|All of the following words are stressed on the fourth to the last syllable (¡o la preantepenúltima sílaba!). Notice that sobresdrújulas always have a written accent mark.Notice also that in each of them the last two syllables are attached pronouns.|
|(el acento ortográfico or tilde)|
|• One-syllable words DO NOT have a written accent mark unless they follow the rules in the next section.|
• If a word ends in a vowel (a, e, i, o, u) or n or s and it is not llana, put an accent mark over the stressed syllable.
• If a word ends in a consonant (other than n or s) and it is not aguda, put an accent mark over the stressed syllable.
• An accent mark will also be placed over a weak vowel (u or i) in order to break an automatic diphthong
|Words that end in a vowel (or "n" or "s") and are not llanas|
|Words that end in a consonant (not "n" or "s") and are not agudas|
|Breaking natural diphthongs|
|Look at the differences between the following|
|One-syllable words, when they are part of a homophone pair, are distinguished from each other by marking the one that is stressed (tónica) with an accent mark. |
To count as a homophonous monosyllabic pair, the two words must:
|NEVER PUT AN ACCENT MARK ON A ONE-SYLLABLE WORD UNLESS YOU ARE AWARE OF THE CORRESPONDING HOMOPHONE THAT DOES NOT NEED AN ACCENT MARK.|
The list of homophonous monosyllables
|I believe that this is a complete list of all of the one-syllable words that can carry an accent mark in Spanish. If you find any others, please email me at email@example.com (but I haven't added a word since 1996).|
|• Interrogative pronouns have a tilde over their stressed syllable to distinguish them from adverbial conjunctions.|
• The word aún means todavía or still, while aun means incluso or even
• In exception to the comment in Section One, that any Spanish word may have only one stressed syllable, those adverbs that end in -mente, actually have two stresses: one (unwritten) on the suffix -mente, and the original stress in the adjective from which the adverb is derived. If the adjective by itself carries a tilde, then it is maintained in the adverbial form.
|Notice that interrogatives carry accent marks even if they are in an indirect question. Observe the following|
|Paco aprendió cómo son los gatos silvestres.|
No sabemos dónde poner el sofá.
El profesor nos explicó el cómo y el porqué.
No sé quién me escribió la carta.
Adverbs that end in "-mente"
|If the adjective has an accent mark then the adverb with -mente does also|
CHANGES MADE IN 2010
|Previous to the year 2010:|

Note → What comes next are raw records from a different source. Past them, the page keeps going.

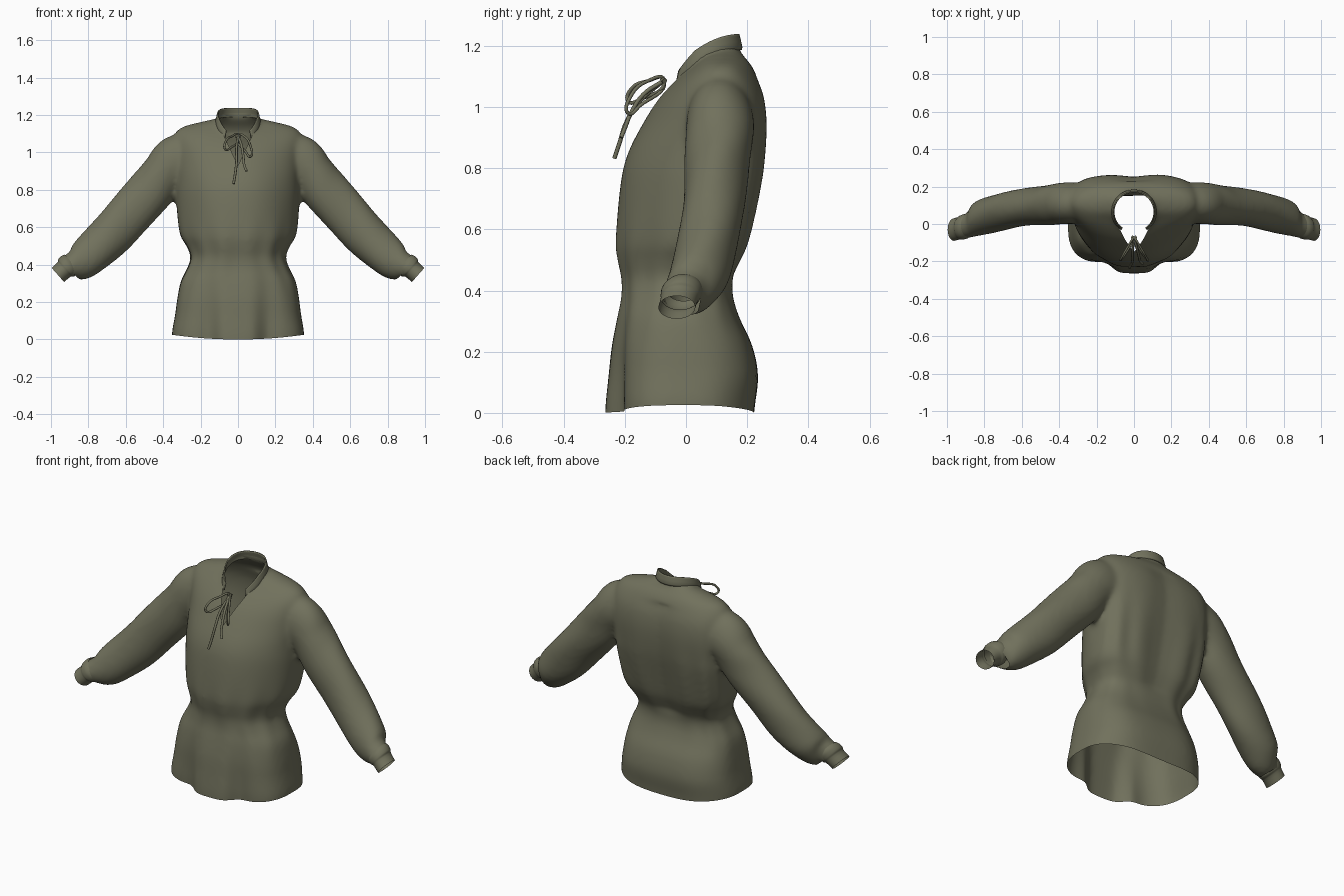
import bpy, bmesh
from math import sin, cos, pi, exp, radians, copysign
from mathutils import Vector

old = bpy.data.objects.get("Cube")
if old:
    bpy.data.objects.remove(old, do_unlink=True)

# One cloth colour
cloth = bpy.data.materials.new("olive cloth")
cloth.use_nodes = True
COLOUR = (0.165, 0.165, 0.108, 1)
cloth.diffuse_color = COLOUR
shader = cloth.node_tree.nodes["Principled BSDF"]
shader.inputs["Base Color"].default_value = COLOUR
shader.inputs["Roughness"].default_value = 0.9


def resample(keys, steps):
    """Smooth curve through tuples of any length."""
    out = []
    last = len(keys) - 1
    for i in range(last):
        a, b, c, d = (keys[max(0, min(last, i + k))] for k in (-1, 0, 1, 2))
        for s in range(steps):
            t = s / steps
            out.append([q + 0.5 * t * (r - p + t * (2*p - 5*q + 4*r - u + t * (3*(q - r) + u - p)))
                        for p, q, r, u in zip(a, b, c, d)])
    return out + [list(keys[-1])]


def loft(bm, rings, closed=True, caps=True):
    rows = [[bm.verts.new(p) for p in ring] for ring in rings]
    n = len(rows[0])
    for lo, hi in zip(rows, rows[1:]):
        for j in range(n if closed else n - 1):
            k = (j + 1) % n
            bm.faces.new((lo[j], lo[k], hi[k], hi[j]))
    if caps:
        bm.faces.new(rows[0][::-1])
        bm.faces.new(rows[-1])


def make(name, bm):
    bmesh.ops.recalc_face_normals(bm, faces=bm.faces[:])
    mesh = bpy.data.meshes.new(name)
    bm.to_mesh(mesh)
    bm.free()
    obj = bpy.data.objects.new(name, mesh)
    bpy.context.collection.objects.link(obj)
    mesh.materials.append(cloth)
    return obj


def smooth(obj, angle=50):
    bpy.ops.object.select_all(action='DESELECT')
    obj.select_set(True)
    bpy.context.view_layer.objects.active = obj
    bpy.ops.object.shade_smooth_by_angle(angle=radians(angle))


def torso_ring(z, w, front, mid, back, front_e, back_e, n=96):
    """Rounded section with a hem pleat, a spine hollow and gathered folds."""
    gather = exp(-((z - 0.44) / 0.15) ** 2)
    drape = exp(-((z - 0.6) / 0.22) ** 2)
    ring = []
    for i in range(n):
        a = 2 * pi * i / n
        c, s = cos(a), sin(a)
        e, deep = (back_e, back - mid) if s > 0 else (front_e, mid - front)
        fold = 1 + 0.02 * gather * sin(13 * a + 0.6) + 0.006 * sin(7 * a + 5 * z)
        if s > 0:
            fold += 0.04 * drape * s * cos(12 * (a - pi / 2) + pi)
        x = w * copysign(abs(c) ** e, c) * (1 + (fold - 1) * 0.5)
        y = deep * copysign(abs(s) ** e, s) * fold
        if s < 0 and z < 0.4:
            t = max(0, min(1, (abs(x) - 0.07) / 0.09))
            dent = 0.035 * t * t * (3 - 2*t) + 0.02 * exp(-((abs(x) - 0.16) / 0.05) ** 2)
            y += dent * (1 - max(z, 0) / 0.4) * abs(s)
        if s > 0 and 0.45 < z < 1.1:
            y -= 0.012 * exp(-(x / 0.07) ** 2)
        ring.append((x, mid + y, z))
    return ring


# Torso keys: height, half width, front, widest line, back, front and back squareness
torso = [(-.05, .352, -.262, -.02, .22, .72, .7), (.02, .352, -.262, -.02, .226, .72, .7),
         (.12, .338, -.252, -.01, .237, .72, .7), (.22, .325, -.242, -.01, .217, .75, .7),
         (.31, .307, -.226, -.01, .175, .8, .7), (.38, .273, -.212, 0, .153, .85, .68),
         (.44, .254, -.212, .01, .154, .9, .65), (.5, .276, -.225, .03, .18, .95, .62),
         (.57, .313, -.232, .055, .207, 1, .6), (.75, .33, -.215, .08, .246, 1, .56),
         (.85, .332, -.19, .09, .26, 1, .58), (.95, .338, -.138, .1, .265, 1, .6),
         (1.03, .343, -.087, .1, .257, 1, .65), (1.09, .34, -.032, .1, .237, 1, .75),
         (1.135, .3, .02, .11, .215, 1, .9), (1.165, .19, .05, .12, .19, 1, 1),
         (1.185, .1, .09, .13, .175, 1, 1)]

# Sleeve keys: centre x, y, z, half width across, half depth
sleeve = [(.18, .11, 1.02, .1, .09), (.32, .11, .957, .137, .11), (.4, .108, .88, .124, .11),
          (.474, .1, .786, .126, .106), (.59, .088, .66, .122, .1), (.698, .068, .54, .118, .1),
          (.8, .04, .445, .106, .098), (.855, .018, .405, .091, .086), (.9, -.01, .39, .064, .065),
          (.96, -.028, .345, .05, .058)]


def tube_rings(keys, side, n=40, crease=0.0):
    rings = []
    for i, (x, y, z, across, deep) in enumerate(keys):
        a, b = keys[max(0, i - 1)], keys[min(len(keys) - 1, i + 1)]
        d = Vector((b[0] - a[0], 0, b[2] - a[2])).normalized()
        ring = []
        for j in range(n):
            t = 2 * pi * j / n
            f = 1 + crease * sin(3 * t + i * 0.5)
            u, v = across * cos(t) * f, deep * sin(t) * f
            ring.append((side * (x - d.z * u), y + v, z + d.x * u))
        rings.append(ring)
    return rings


NECK_Y, NECK_RX, NECK_RY = 0.065, 0.11, 0.108


def neck_height(y):
    """Curved line where collar meets shirt, rising to the nape."""
    return 1.20 - 2.6 * (0.175 - max(-0.05, min(0.175, y))) ** 2


# Shirt body: torso, neck and sleeves fused into one cloth surface
bm = bmesh.new()
loft(bm, [torso_ring(*k) for k in resample(torso, 4)])
loft(bm, [[(NECK_RX * cos(2 * pi * i / 48), NECK_Y + NECK_RY * sin(2 * pi * i / 48), z)
           for i in range(48)] for z in (1.0, 1.15, 1.35)])
for side in (-1, 1):
    loft(bm, tube_rings(resample(sleeve, 5), side, crease=0.02))
body = make("shirt_body", bm)
remesh = body.modifiers.new("fuse", 'REMESH')
remesh.mode = 'VOXEL'
remesh.voxel_size = 0.012
relax = body.modifiers.new("relax", 'SMOOTH')
relax.factor = 0.5
relax.iterations = 12
graph = bpy.context.evaluated_depsgraph_get()
fused = bpy.data.meshes.new_from_object(body.evaluated_get(graph))
body.modifiers.clear()
bm = bmesh.new()
bm.from_mesh(fused)


def trim(co, no):
    bmesh.ops.bisect_plane(bm, geom=bm.verts[:] + bm.edges[:] + bm.faces[:], dist=1e-5,
                           plane_co=co, plane_no=Vector(no).normalized(), clear_outer=True)


# Open the hem and wrists, then the neck along its curved line
trim((0, 0, 0), (0, 0, -1))
for s in (-1, 1):
    trim((s * .918, 0, .383), (s * .65, 0, -.75))
for v in bm.verts:
    v.co.z -= neck_height(v.co.y)
trim((0, 0, .01), (0, 0, 1))
for v in bm.verts:
    v.co.z += neck_height(v.co.y)

# Open the V at the throat
V_LOW, V_SLOPE = 0.93, 0.47
for s in (-1, 1):
    faces = [f for f in bm.faces if f.calc_center_median().y < 0.05
             and f.calc_center_median().z > 0.85 and abs(f.calc_center_median().x) < 0.2]
    edges = list({e for f in faces for e in f.edges})
    verts = list({v for f in faces for v in f.verts})
    bmesh.ops.bisect_plane(bm, geom=verts + edges + faces, dist=1e-5, plane_co=(0, 0, V_LOW),
                           plane_no=Vector((s, 0, -V_SLOPE)).normalized())
inside = []
for f in bm.faces:
    c = f.calc_center_median()
    if c.y < 0.03 and c.z > V_LOW and abs(c.x) < V_SLOPE * (c.z - V_LOW):
        inside.append(f)
bmesh.ops.delete(bm, geom=inside, context='FACES')

# Raise the hem slightly at the sides
for v in bm.verts:
    if v.co.z < 0.15:
        v.co.z += 0.025 * (v.co.x / 0.35) ** 2 * (1 - v.co.z / 0.15)
bm.to_mesh(body.data)
bm.free()
bpy.data.meshes.remove(fused)
smooth(body, 80)

# Standing collar, tapering towards the throat
bm = bmesh.new()
rows = []
for level, lean in ((0, .006), (.15, .008), (.5, .004), (.85, 0), (1, -.002)):
    row = []
    for i in range(49):
        a = radians(-55 + 290 * i / 48)
        x, y = (NECK_RX + lean) * cos(a), NECK_Y + (NECK_RY + lean) * sin(a)
        tall = 0.038 * min(1, 0.5 + min(i, 48 - i) / 12)
        row.append((x, y, neck_height(y) - 0.012 + level * (tall + 0.012)))
    rows.append(row)
loft(bm, rows, closed=False, caps=False)
collar = make("collar", bm)
thick = collar.modifiers.new("thickness", 'SOLIDIFY')
thick.thickness = 0.007
thick.offset = 0
smooth(collar)

# Cuffs: a puffed gather, then a narrow open band
cuff = [(.888, -.008, .41, .058, .06), (.902, -.013, .398, .064, .067), (.92, -.018, .383, .062, .065),
        (.93, -.021, .374, .052, .061), (.963, -.03, .345, .05, .06)]
for side, label in ((1, "left"), (-1, "right")):
    bm = bmesh.new()
    loft(bm, tube_rings(resample(cuff, 3), side), caps=False)
    smooth(make(label + "_cuff", bm))


# Throat lace: knot, two loops and two tails
def cord(name, points, cyclic=False, radius=0.006):
    curve = bpy.data.curves.new(name, 'CURVE')
    curve.dimensions = '3D'
    curve.bevel_depth = radius
    curve.bevel_resolution = 2
    curve.resolution_u = 8
    spline = curve.splines.new('BEZIER')
    spline.bezier_points.add(len(points) - 1)
    for bp, p in zip(spline.bezier_points, points):
        bp.co = p
        bp.handle_left_type = bp.handle_right_type = 'AUTO'
    spline.use_cyclic_u = cyclic
    curve.use_fill_caps = True
    curve.materials.append(cloth)
    obj = bpy.data.objects.new(name, curve)
    bpy.context.collection.objects.link(obj)


for s, drop, label in ((1, .04, "left"), (-1, 0, "right")):
    cord(label + "_lace_loop", [(0, -.072, 1.088), (s * .035, -.125, 1.085),
                                (s * .065, -.178, 1.06 - drop / 2), (s * .07, -.19, 1.02 - drop),
                                (s * .04, -.15, 1.025 - drop / 2)], cyclic=True)
cord("right_lace_tail", [(0, -.075, 1.085), (-.008, -.15, 1.02), (-.008, -.195, .95),
                         (-.016, -.218, .88), (-.024, -.234, .832)], radius=0.007)
cord("left_lace_tail", [(0, -.075, 1.085), (.018, -.14, 1.04), (.028, -.18, .98),
                        (.034, -.2, .93), (.046, -.212, .9)], radius=0.007)
cord("lace_knot", [(-.012, -.07, 1.085), (0, -.076, 1.09), (.012, -.07, 1.085)], radius=0.009)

|• Demonstrative pronouns carried a tilde over their stressed syllable to distinguish them from demonstrative adjectives. These adjectives always precede nouns, the pronouns never do.|

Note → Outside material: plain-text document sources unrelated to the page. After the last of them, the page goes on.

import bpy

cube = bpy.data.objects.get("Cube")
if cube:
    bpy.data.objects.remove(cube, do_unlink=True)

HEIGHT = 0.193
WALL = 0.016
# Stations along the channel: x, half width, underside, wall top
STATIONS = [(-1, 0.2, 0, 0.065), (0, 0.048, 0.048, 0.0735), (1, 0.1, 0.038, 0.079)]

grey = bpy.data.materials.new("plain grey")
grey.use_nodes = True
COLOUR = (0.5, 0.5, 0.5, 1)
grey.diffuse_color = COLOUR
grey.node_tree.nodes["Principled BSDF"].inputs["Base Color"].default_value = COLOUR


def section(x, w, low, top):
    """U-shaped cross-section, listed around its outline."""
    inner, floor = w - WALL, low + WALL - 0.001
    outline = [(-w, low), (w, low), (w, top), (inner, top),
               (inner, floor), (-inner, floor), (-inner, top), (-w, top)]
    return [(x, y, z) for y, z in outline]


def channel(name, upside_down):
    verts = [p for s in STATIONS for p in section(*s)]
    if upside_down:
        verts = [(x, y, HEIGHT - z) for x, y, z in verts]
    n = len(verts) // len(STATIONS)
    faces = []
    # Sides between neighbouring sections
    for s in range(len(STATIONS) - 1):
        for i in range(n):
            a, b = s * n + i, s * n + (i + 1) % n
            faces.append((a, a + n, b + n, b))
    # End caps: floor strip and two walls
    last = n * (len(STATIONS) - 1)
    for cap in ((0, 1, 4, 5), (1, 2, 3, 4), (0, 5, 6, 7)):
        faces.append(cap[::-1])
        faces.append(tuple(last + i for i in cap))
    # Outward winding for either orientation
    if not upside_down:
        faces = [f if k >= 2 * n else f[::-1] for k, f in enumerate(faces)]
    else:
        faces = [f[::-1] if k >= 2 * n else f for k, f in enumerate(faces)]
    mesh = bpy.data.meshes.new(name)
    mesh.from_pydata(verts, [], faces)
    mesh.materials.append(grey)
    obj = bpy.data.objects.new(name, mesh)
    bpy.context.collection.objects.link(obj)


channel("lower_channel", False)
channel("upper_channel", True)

The new rule calls for no accent mark on any demonstratives at all.
• The word sólo meant solamente, while solo meant alone (masculine singular).
Today, neither word carries an accent mark.It is true that this allows for ambiguity (as in "Juan trabaja solo en la cocina"). However, the new rule reflects an ambiguity that exists in the spoken langauge and this seems proper.
• The word o (meaning or) carried an accent mark only between numerals so that it was not confused with 0 (zero).
"Quiero cinco o seis dulces". vs "Quiero 5 ó 6 dulces".
Now, the rule is not to put an accent mark on "o".
The Academy's stated reasoning is that since computer printed text has become so comon, there is little chance that an "o" (letter) and a "0" number" will be confused.